Kriṣṇa Jayantī is the festival celebrating the birth of Kriṣṇa. It takes place in late August/early September and begins on the 7th day after the full moon of the month of Śrāvaṇa. The next day, Kriṣṇa is worshipped with a procession through the city, Kriṣṇa Jātrā. The festival is also known as Kriṣṇajanmāṣṭamī.
The center of the festival is the large stone temple Kriṣṇa Mandir at Durbar Square in Patan. On this day, women, as well as men and children, go to the great Kriṣṇa temple to bring their offerings (Kriṣṇa-pūjā) and receive divine blessings for their family. Women and men stand in line divided into two queues. The women stand to the left of the main entrance and the men to the right. In the past, the King of Nepal also used to attend the Kriṣṇa festival, but nowadays the President of the Republic comes for a visit.
Many women fast during the day and stay at the temple for hours. They dance, sing and sit on the lower platform of the temple. People keep coming to the temple until late in the evening. At midnight, the temple is closed, with some women staying to keep vigil during Kriṣṇa's birth. This practice is considered very meritorious.
The next day is the day of worship for all the local Kriṣṇas – through the Kriṣṇa Jātrā. The procession in Patan begins at the Gaṇeśa shrine in the Sundhārā ward early in the morning with a purification ritual performed by two Rājopādhyaya brahmins. Another ritual for obtaining Kriṣṇa’s blessing takes place at the central Kriṣṇa Mandir, after which the procession through the city begins. On the official list describing the route, there are 217 temples, shrines and places associated with Kriṣṇa (such as the city's "Kriṣṇa" dairy, which is also a sponsor of the festival). But private homes are also visited, where people provide access to their own icons of Kriṣṇa - in various forms - to the public on this day. The festival is supported by private companies (e.g., a bank) and many volunteers.
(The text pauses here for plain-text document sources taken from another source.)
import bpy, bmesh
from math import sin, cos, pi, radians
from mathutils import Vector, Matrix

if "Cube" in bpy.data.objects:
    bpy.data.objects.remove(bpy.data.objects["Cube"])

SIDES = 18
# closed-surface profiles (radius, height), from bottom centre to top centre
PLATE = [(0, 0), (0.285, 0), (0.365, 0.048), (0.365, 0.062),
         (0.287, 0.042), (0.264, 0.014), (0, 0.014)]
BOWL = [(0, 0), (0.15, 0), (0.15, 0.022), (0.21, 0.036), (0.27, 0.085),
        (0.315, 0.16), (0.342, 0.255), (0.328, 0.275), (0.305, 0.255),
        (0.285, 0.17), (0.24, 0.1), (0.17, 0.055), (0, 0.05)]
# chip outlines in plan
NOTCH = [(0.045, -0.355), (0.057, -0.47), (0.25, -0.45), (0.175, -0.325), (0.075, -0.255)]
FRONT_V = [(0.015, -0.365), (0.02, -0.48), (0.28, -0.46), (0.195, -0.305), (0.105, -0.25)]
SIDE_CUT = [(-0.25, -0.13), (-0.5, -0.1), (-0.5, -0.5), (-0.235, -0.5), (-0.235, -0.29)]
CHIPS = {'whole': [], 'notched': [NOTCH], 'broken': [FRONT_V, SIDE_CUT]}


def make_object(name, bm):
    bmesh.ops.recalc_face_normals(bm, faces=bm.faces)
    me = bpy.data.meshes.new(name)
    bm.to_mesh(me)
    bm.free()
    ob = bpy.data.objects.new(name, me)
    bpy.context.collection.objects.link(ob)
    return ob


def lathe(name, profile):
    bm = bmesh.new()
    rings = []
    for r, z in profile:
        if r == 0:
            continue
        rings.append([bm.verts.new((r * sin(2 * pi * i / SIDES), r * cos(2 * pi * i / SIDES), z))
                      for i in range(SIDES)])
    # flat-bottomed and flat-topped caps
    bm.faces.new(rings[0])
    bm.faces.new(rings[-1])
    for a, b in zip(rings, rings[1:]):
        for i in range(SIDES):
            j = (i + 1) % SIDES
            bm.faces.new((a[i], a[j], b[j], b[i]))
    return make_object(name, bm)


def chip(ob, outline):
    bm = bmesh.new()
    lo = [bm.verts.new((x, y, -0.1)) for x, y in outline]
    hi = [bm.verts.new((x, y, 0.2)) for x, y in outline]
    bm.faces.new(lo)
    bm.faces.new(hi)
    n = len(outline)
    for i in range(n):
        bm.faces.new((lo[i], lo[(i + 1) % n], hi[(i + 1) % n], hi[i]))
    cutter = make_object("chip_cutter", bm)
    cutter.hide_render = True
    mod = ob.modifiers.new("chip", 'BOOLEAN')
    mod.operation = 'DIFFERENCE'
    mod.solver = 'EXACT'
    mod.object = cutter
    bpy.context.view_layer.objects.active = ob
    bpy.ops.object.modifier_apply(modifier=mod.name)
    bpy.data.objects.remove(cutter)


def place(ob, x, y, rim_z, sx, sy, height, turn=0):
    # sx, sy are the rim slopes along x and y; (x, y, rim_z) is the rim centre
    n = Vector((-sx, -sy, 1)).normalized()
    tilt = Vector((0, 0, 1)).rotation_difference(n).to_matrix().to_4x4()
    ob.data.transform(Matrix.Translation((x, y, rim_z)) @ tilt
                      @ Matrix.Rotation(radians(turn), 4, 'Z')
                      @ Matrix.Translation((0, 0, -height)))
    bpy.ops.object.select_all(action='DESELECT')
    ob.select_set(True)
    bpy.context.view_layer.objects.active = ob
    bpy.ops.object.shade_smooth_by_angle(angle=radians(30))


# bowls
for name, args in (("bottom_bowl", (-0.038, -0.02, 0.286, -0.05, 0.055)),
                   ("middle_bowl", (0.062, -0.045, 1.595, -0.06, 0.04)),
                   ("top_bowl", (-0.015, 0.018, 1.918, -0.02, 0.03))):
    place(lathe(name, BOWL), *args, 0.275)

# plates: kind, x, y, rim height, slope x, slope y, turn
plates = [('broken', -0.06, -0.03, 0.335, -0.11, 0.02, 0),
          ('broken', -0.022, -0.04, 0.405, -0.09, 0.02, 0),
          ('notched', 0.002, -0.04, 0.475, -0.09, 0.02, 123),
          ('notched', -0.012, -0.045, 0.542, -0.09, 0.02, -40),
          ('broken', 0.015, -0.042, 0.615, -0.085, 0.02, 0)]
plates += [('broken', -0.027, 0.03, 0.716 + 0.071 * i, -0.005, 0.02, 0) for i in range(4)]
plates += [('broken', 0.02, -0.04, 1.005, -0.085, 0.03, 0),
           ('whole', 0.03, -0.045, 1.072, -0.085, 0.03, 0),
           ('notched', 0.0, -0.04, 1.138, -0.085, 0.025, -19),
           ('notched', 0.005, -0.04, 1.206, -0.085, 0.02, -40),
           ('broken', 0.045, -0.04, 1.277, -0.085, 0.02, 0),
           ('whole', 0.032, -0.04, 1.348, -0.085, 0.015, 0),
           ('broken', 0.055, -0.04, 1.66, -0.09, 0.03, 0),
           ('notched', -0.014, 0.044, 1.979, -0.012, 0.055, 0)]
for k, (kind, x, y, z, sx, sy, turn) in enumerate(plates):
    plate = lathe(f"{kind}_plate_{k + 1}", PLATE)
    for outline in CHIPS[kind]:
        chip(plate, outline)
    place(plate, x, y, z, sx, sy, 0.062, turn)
In the evening, the priest and his helpers return to the Kriṣṇa temple in Sundhārā, and a ritual concludes the procession. After all participants (there were more than three thousand in 2008) have received a ṭikā and prasād, the festival ends at about 10 p.m.